At least Oregon’s legislators had the cajunas to specifically state what was covered under their plan and what was not (Oregon’s prioritized list is available for all to see). Oregon had the fiscal responsibility to make certain that they could afford the level of health care to which they were committing. Oregon dealt head-on with the accusation that they were “rationing” health care; absolutely they were, just like private plans ration health care only to those who pay those high premiums. Both responsible and irresponsible health care plans “ration” health care. Therefore, it is not a criticism of any health care plan that it “rations” health care. Here are the guiding principles to the Oregon Plan:

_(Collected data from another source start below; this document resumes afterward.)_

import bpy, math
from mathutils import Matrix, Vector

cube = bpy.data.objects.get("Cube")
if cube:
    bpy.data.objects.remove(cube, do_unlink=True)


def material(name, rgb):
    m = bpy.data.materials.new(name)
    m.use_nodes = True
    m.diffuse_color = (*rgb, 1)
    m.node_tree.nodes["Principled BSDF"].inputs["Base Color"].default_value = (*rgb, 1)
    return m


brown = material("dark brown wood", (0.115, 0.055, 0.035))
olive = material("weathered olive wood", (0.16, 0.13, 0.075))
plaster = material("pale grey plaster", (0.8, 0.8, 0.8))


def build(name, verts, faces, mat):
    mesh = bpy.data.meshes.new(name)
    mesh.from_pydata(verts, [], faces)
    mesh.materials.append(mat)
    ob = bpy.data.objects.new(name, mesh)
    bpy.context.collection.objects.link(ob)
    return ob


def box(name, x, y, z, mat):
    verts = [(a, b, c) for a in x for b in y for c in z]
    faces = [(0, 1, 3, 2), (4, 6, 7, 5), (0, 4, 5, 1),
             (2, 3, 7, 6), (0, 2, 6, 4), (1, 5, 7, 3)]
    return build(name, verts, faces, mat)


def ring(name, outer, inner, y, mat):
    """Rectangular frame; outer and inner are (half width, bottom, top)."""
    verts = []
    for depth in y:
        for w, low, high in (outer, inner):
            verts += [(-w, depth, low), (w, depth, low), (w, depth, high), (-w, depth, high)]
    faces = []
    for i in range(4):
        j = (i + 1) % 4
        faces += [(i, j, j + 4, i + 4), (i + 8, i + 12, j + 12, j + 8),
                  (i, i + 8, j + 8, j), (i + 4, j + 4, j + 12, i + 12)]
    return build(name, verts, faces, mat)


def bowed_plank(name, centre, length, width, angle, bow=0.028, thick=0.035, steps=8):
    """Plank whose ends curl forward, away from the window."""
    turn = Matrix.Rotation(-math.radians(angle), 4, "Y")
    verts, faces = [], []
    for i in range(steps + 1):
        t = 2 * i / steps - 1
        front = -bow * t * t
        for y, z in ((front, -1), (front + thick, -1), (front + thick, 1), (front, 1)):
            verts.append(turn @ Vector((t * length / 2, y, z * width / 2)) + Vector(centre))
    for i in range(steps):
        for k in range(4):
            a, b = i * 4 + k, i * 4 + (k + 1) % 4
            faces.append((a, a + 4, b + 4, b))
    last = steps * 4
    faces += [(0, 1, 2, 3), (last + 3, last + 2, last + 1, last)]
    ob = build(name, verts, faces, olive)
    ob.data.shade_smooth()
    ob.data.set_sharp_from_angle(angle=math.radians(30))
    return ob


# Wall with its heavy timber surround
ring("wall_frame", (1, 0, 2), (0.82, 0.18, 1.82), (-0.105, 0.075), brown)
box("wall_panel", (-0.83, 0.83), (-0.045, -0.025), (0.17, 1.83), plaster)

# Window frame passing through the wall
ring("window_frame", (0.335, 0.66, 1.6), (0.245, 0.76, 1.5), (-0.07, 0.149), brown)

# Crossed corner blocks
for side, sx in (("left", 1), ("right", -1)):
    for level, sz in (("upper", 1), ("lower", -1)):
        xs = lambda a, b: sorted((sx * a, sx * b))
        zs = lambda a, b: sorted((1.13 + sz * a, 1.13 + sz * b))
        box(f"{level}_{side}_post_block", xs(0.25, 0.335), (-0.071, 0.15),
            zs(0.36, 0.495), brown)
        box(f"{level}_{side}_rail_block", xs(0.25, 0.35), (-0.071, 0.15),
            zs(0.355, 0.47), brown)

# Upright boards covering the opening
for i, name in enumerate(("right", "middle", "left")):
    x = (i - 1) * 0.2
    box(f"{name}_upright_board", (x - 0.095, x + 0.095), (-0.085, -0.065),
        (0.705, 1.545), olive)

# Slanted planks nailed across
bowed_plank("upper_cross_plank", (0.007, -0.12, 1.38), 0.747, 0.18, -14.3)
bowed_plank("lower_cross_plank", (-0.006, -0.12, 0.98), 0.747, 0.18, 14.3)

In 1987, the Oregon Legislature realized that it had no method for allocating resources for health care that was both effective and accountable. Over the next two years, policy objectives were developed to guide the drafting of legislation to address this problem. These policy objectives included:
• Acknowledgment that the goal is health rather than health services or health insurance
• Commitment to a public process with structured public input
• Commitment to meet budget constraints by reducing benefits rather than cutting people
from coverage or reducing payments to levels below the cost of care
• Commitment to use available resources to fund clinically effective treatments of
conditions important to Oregonians
• Development of explicit health service priorities to guide resource allocation decisions.
Our national conversation regarding health care is so dysfunction on so many levels that it’s hard to know where to begin. I’ll make only one more point in this post, however. Opponents of current proposals often make accusations that there will be “death panels,” indicating that some sick people will be allowed to die. As a nation, we need to grow up and deal with the fact that this happens every day in every hospital in the country: we shouldn’t be allocating huge amounts of money to maintain pulses in people who have become living corpses. There are some families who “can’t let go” no matter what (e.g., Terry Schiavo), and our national plan needs to have specific guidelines for these situations. In fact, every private insurance plan should have guidelines for determining when further treatment is likely to be futile and a provision for ending coverage at that point. The alternative is to make policies so horrifically expensive that many people can’t afford policies that cover tratments likely to make an immediate positive impact on their lives.
Only when we put these issues clearly on the table can we begin to have a real conversation.